"Instead of complying with the Ecuador court order in its preferred forum, Chevron, under [CEO John] Watson’s personal direction, launched multiple collateral attacks against the judgment and the lawyers who represented the affected communities," Amazon Watch, a group supporting the plaintiffs, said in a statement announcing its ICC complaint last year.
"The health conditions imposed on the indigenous and farmer communities that live in the Oriente constitute a serious and sustained attack on the population that has lived there peacefully for centuries," the complaint stated.
Chevron asserts that Texaco satisfied its contractual responsibilities to clean contaminated areas, and that any remaining pollution is the responsibility of Petroecuador and the country’s government.
However, plaintiffs hoped that the ICC—to which Ecuador, but not the United States, is a signatory—would further sanction the company.
The court dealt a blow to that strategy last month, saying it does not have the authority to further investigate or prosecute Fajardo’s allegations.
"Based on the information currently available, some of the allegations described in the Lago Agrio Plaintiffs’ communication do not appear to fall within the Court’s temporal jurisdiction, and other allegations do not appear to fall within the Court’s subject-matter jurisdiction," the court wrote.
According to the ICC’s charter, it can only prosecute crimes against international law that took place in 2002 or later. Texaco has not operated in Ecuador since the early 1990s.
The court’s "subject matter jurisdiction" includes "genocide, crimes against humanity, and war crimes," ICC’s letter said. It does not extend to claims of environmental damage.
Amazon Watch did not respond to questions about the ICC’s decision or its strategy going forward concerning international law.

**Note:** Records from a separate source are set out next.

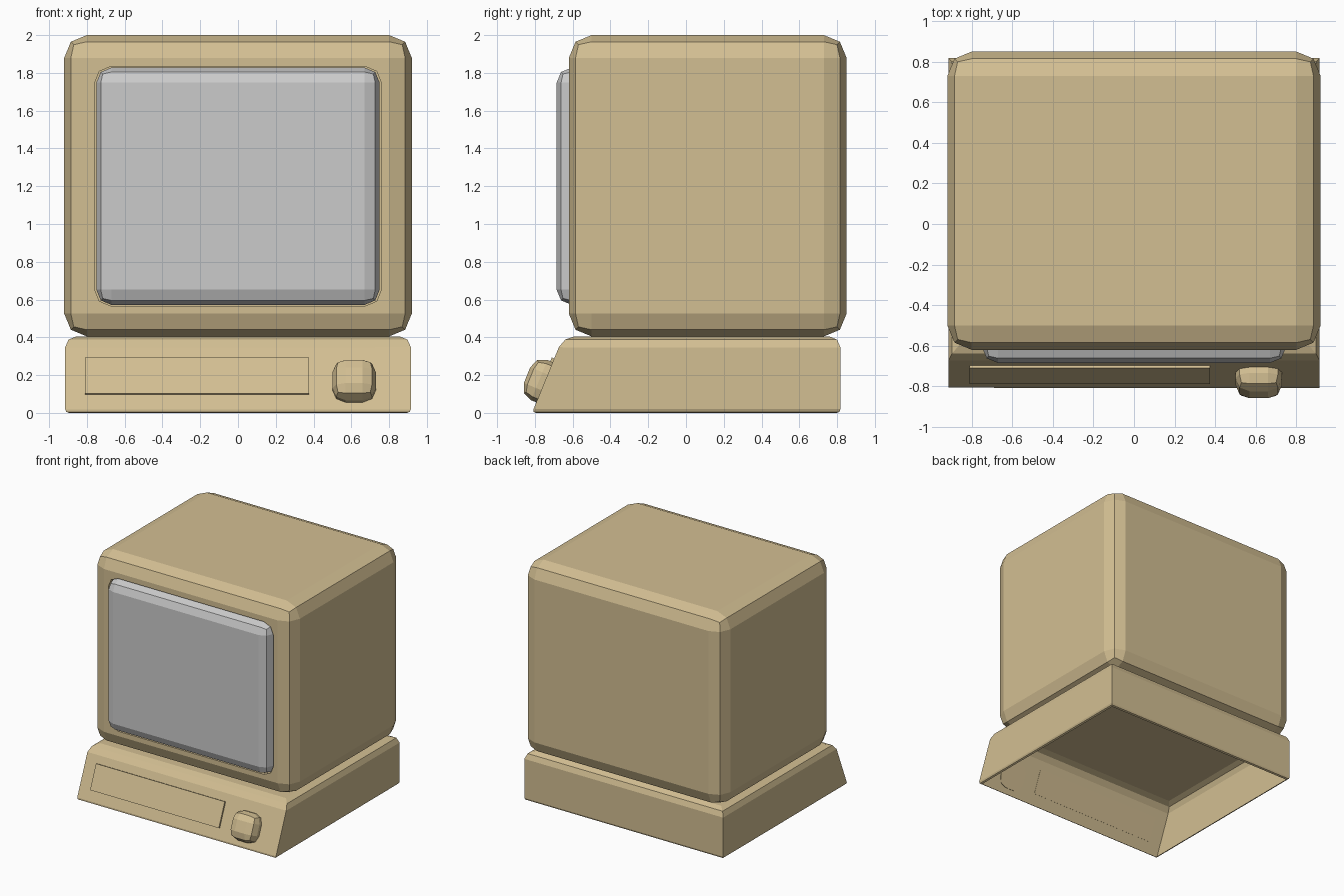
import bpy, bmesh, math
from mathutils import Matrix, Vector

if "Cube" in bpy.data.objects:
    bpy.data.objects.remove(bpy.data.objects["Cube"])

tan = bpy.data.materials.new("tan_plastic")
tan.diffuse_color = (0.65, 0.52, 0.29, 1)
tan.use_nodes = True
tan.node_tree.nodes["Principled BSDF"].inputs["Base Color"].default_value = tan.diffuse_color


def finish(bm, name, mat=None):
    bmesh.ops.recalc_face_normals(bm, faces=bm.faces)
    mesh = bpy.data.meshes.new(name)
    bm.to_mesh(mesh)
    bm.free()
    ob = bpy.data.objects.new(name, mesh)
    bpy.context.collection.objects.link(ob)
    if mat:
        mesh.materials.append(mat)
    return ob


def bevel(bm, width, pick):
    edges = [e for e in bm.edges if pick(e.verts[0].co, e.verts[1].co)]
    bmesh.ops.bevel(bm, geom=edges, offset=width, segments=2, profile=0.5,
                    affect='EDGES', clamp_overlap=True)


def rounded_box(name, lo, hi, width, mat=None, pick=lambda a, b: True, matrix=None):
    lo, hi = Vector(lo), Vector(hi)
    bm = bmesh.new()
    bmesh.ops.create_cube(bm, size=1)
    for v in bm.verts:
        v.co = (lo + hi) / 2 + v.co * (hi - lo)
    if width:
        bevel(bm, width, pick)
    if matrix:
        bm.transform(matrix)
    return finish(bm, name, mat)


# Monitor housing with a rounded recess for the screen
housing = rounded_box("monitor_housing", (-0.92, -0.62, 0.405), (0.92, 0.85, 2.0), 0.12, tan)
cutter = rounded_box("recess_cutter", (-0.76, -0.8, 0.565), (0.76, -0.56, 1.835), 0.09,
                     pick=lambda a, b: abs(a.y - b.y) > 0.1)
mod = housing.modifiers.new("screen_recess", 'BOOLEAN')
mod.object = cutter
mod.operation = 'DIFFERENCE'
mod.solver = 'EXACT'
bpy.context.view_layer.objects.active = housing
bpy.ops.object.modifier_apply(modifier=mod.name)
bpy.data.objects.remove(cutter)

# Bulging screen: all edges rounded except those at the back
rounded_box("screen", (-0.75, -0.685, 0.572), (0.75, -0.56, 1.828), 0.08,
            pick=lambda a, b: min(a.y, b.y) < -0.6)

# Base: wedge-fronted profile extruded across, open underneath
bm = bmesh.new()
profile = [(-0.815, 0), (-0.65, 0.405), (0.818, 0.405), (0.818, 0)]
face = bm.faces.new([bm.verts.new((-0.915, y, z)) for y, z in profile])
ext = bmesh.ops.extrude_face_region(bm, geom=[face])
bmesh.ops.translate(bm, vec=(1.83, 0, 0),
                    verts=[g for g in ext["geom"] if isinstance(g, bmesh.types.BMVert)])
bmesh.ops.recalc_face_normals(bm, faces=bm.faces)
bevel(bm, 0.06, lambda a, b: min(a.z, b.z) > 0.4)
bevel(bm, 0.02, lambda a, b: max(a.z, b.z) < 0.001)
bottom = [f for f in bm.faces if f.normal.z < -0.99 and f.calc_center_median().z < 0.01]
bmesh.ops.delete(bm, geom=bottom, context='FACES')
finish(bm, "base", tan)

# Local frame on the sloping front: x across, -y outward, z up the slope
tilt = math.atan2(0.165, 0.405)
slope = Matrix.Translation((0, -0.815, 0)) @ Matrix.Rotation(-tilt, 4, 'X')
k = 1 / math.cos(tilt)

# Drive panel, slightly proud of the base
rounded_box("drive_panel", (-0.81, -0.014, 0.097 * k), (0.375, 0.002, 0.288 * k), 0, tan,
            matrix=slope)

# Knob
rounded_box("knob", (0.5, -0.1, 0.06), (0.73, 0.004, 0.29), 0.07, tan,
            pick=lambda a, b: min(a.y, b.y) < -0.05, matrix=slope)
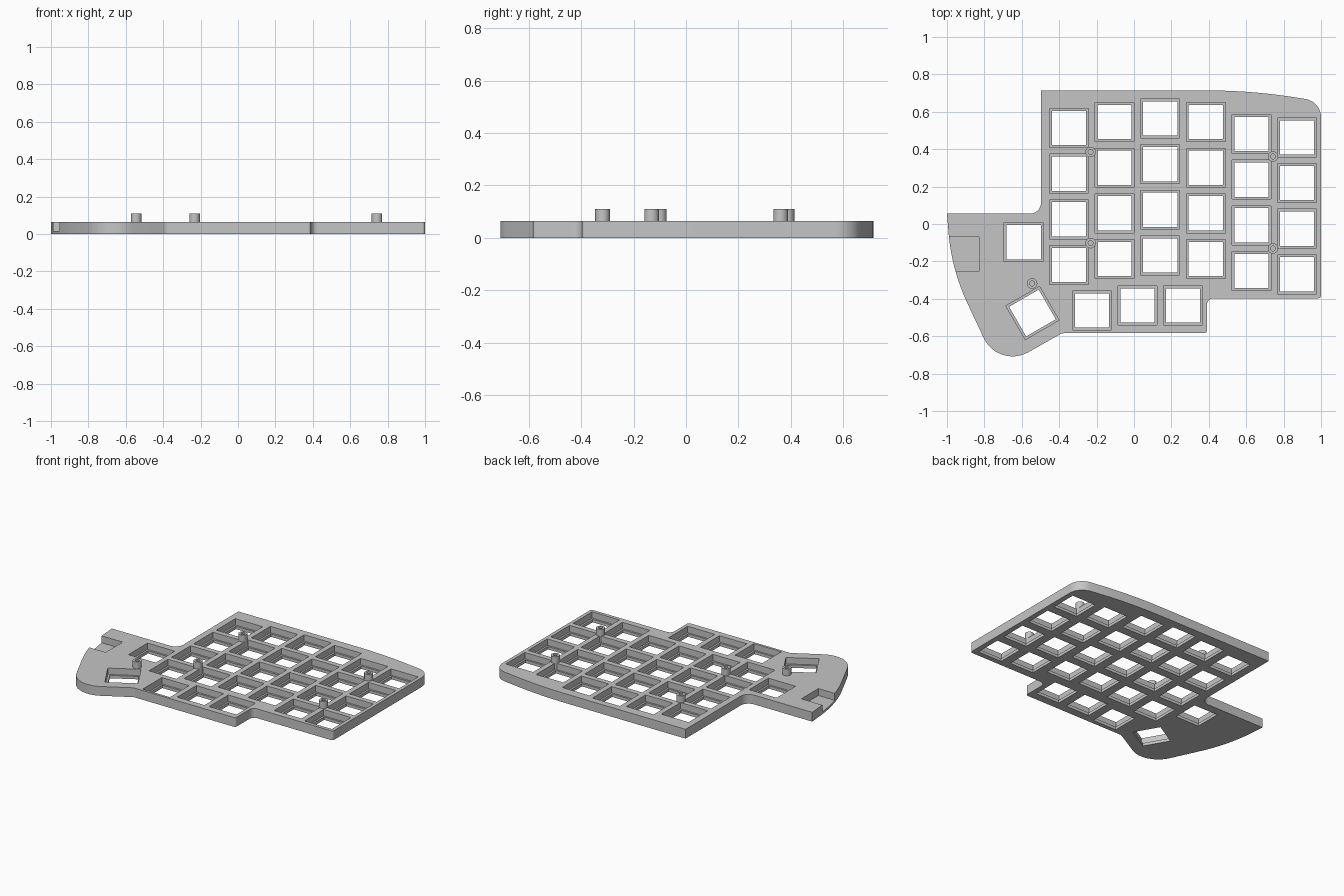
import bpy, bmesh, math
from mathutils import Vector, Matrix

if "Cube" in bpy.data.objects:
    bpy.data.objects.remove(bpy.data.objects["Cube"])

THICK, LIP, POST_TOP = 0.064, 0.02, 0.11
COLOUR = (0.56, 0.56, 0.56, 1)

grey = bpy.data.materials.new("plain grey")
grey.use_nodes = True
grey.diffuse_color = COLOUR
grey.node_tree.nodes["Principled BSDF"].inputs["Base Color"].default_value = COLOUR


def make_object(name, bm):
    bmesh.ops.recalc_face_normals(bm, faces=bm.faces)
    mesh = bpy.data.meshes.new(name)
    bm.to_mesh(mesh)
    bm.free()
    mesh.materials.append(grey)
    obj = bpy.data.objects.new(name, mesh)
    bpy.context.collection.objects.link(obj)
    return obj


def rounded(corners, steps=12):
    """Replace each (x, y, radius) corner with a tangent arc."""
    out = []
    for i, (x, y, r) in enumerate(corners):
        p = Vector((x, y))
        if r == 0:
            out.append(p)
            continue
        a = (Vector(corners[i - 1][:2]) - p).normalized()
        b = (Vector(corners[(i + 1) % len(corners)][:2]) - p).normalized()
        half = a.angle(b) / 2
        t = r / math.tan(half)
        c = p + (a + b).normalized() * r / math.sin(half)
        v0, v1 = (p + a * t - c).normalized(), (p + b * t - c).normalized()
        for k in range(steps + 1):
            # spherical blend between the two tangent points
            f, span = k / steps, math.pi - 2 * half
            out.append(c + r * (v0 * math.sin((1 - f) * span) + v1 * math.sin(f * span)) / math.sin(span))
    return out


def add_box(bm, x, y, w, d, z0, z1, angle=0):
    m = (Matrix.Translation((x, y, (z0 + z1) / 2)) @ Matrix.Rotation(angle, 4, 'Z')
         @ Matrix.Diagonal((w, d, z1 - z0, 1)))
    bmesh.ops.create_cube(bm, size=1, matrix=m)


def cut(target, bm, name):
    cutter = make_object(name, bm)
    cutter.hide_render = True
    mod = target.modifiers.new(name, 'BOOLEAN')
    mod.operation, mod.solver, mod.object = 'DIFFERENCE', 'EXACT', cutter
    bpy.context.view_layer.objects.active = target
    bpy.ops.object.modifier_apply(modifier=name)
    bpy.data.objects.remove(cutter)


def smooth(obj):
    bpy.ops.object.select_all(action='DESELECT')
    obj.select_set(True)
    bpy.context.view_layer.objects.active = obj
    bpy.ops.object.shade_smooth_by_angle(angle=math.radians(30))


# Plate outline, clockwise from the back corner
outline = rounded([
    (-0.497, 0.714, 0), (0.63, 0.714, 3.0), (1, 0.655, 0.1), (1, -0.397, 0.015),
    (0.39, -0.397, 0.035), (0.39, -0.584, 0.015), (-0.385, -0.584, 0.04),
    (-0.725, -0.776, 0.17), (-0.975, -0.245, 1.1), (-1, 0.055, 0),
    (-0.497, 0.055, 0.06)])
bm = bmesh.new()
base = bm.faces.new([bm.verts.new((p.x, p.y, 0)) for p in outline])
top = bmesh.ops.extrude_face_region(bm, geom=[base], use_keep_orig=True)["geom"]
bmesh.ops.translate(bm, vec=(0, 0, THICK), verts=[v for v in top if isinstance(v, bmesh.types.BMVert)])
plate = make_object("key_plate", bm)

# Key positions: six staggered columns of four, then the thumb cluster
PITCH = 0.244
keys = [(-0.348 + PITCH * c, y - PITCH * r, 0)
        for c, y in enumerate((0.513, 0.545, 0.564, 0.545, 0.481, 0.463)) for r in range(4)]
keys += [(-0.59, -0.097, 0), (-0.225, -0.463, 0), (0.019, -0.436, 0),
         (0.262, -0.436, 0), (-0.543, -0.476, math.radians(30))]

# Wide pockets above a thin lip, plus the open notch on the side edge
pockets, holes = bmesh.new(), bmesh.new()
for x, y, angle in keys:
    add_box(pockets, x, y, 0.208, 0.208, LIP, 0.2, angle)
    add_box(holes, x, y, 0.183, 0.183, -0.1, 0.2, angle)
add_box(pockets, -0.965, -0.162, 0.27, 0.185, 0.016, 0.2)
cut(plate, pockets, "pocket_cutter")
cut(plate, holes, "hole_cutter")
smooth(plate)

# Hollow screw posts
posts = [(-0.232, 0.385), (0.743, 0.361), (-0.232, -0.102), (0.743, -0.131), (-0.545, -0.318)]
profile = [(0.001, LIP / 2), (0.028, LIP / 2), (0.028, POST_TOP), (0.013, POST_TOP),
           (0.013, THICK + 0.001), (0.001, THICK + 0.001)]
for n, (x, y) in enumerate(posts, 1):
    bm = bmesh.new()
    ring = [bm.verts.new((r, 0, z)) for r, z in profile]
    edges = [bm.edges.new(pair) for pair in zip(ring, ring[1:])]
    bmesh.ops.spin(bm, geom=ring + edges, cent=(0, 0, 0), axis=(0, 0, 1),
                   angle=math.tau, steps=32, use_merge=True)
    bmesh.ops.holes_fill(bm, edges=bm.edges, sides=0)
    bmesh.ops.translate(bm, vec=(x, y, 0), verts=bm.verts)
    smooth(make_object(f"screw_post_{n}", bm))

Update: A previous version of this story said that Amazon Watch filed the request for the ICC investigation.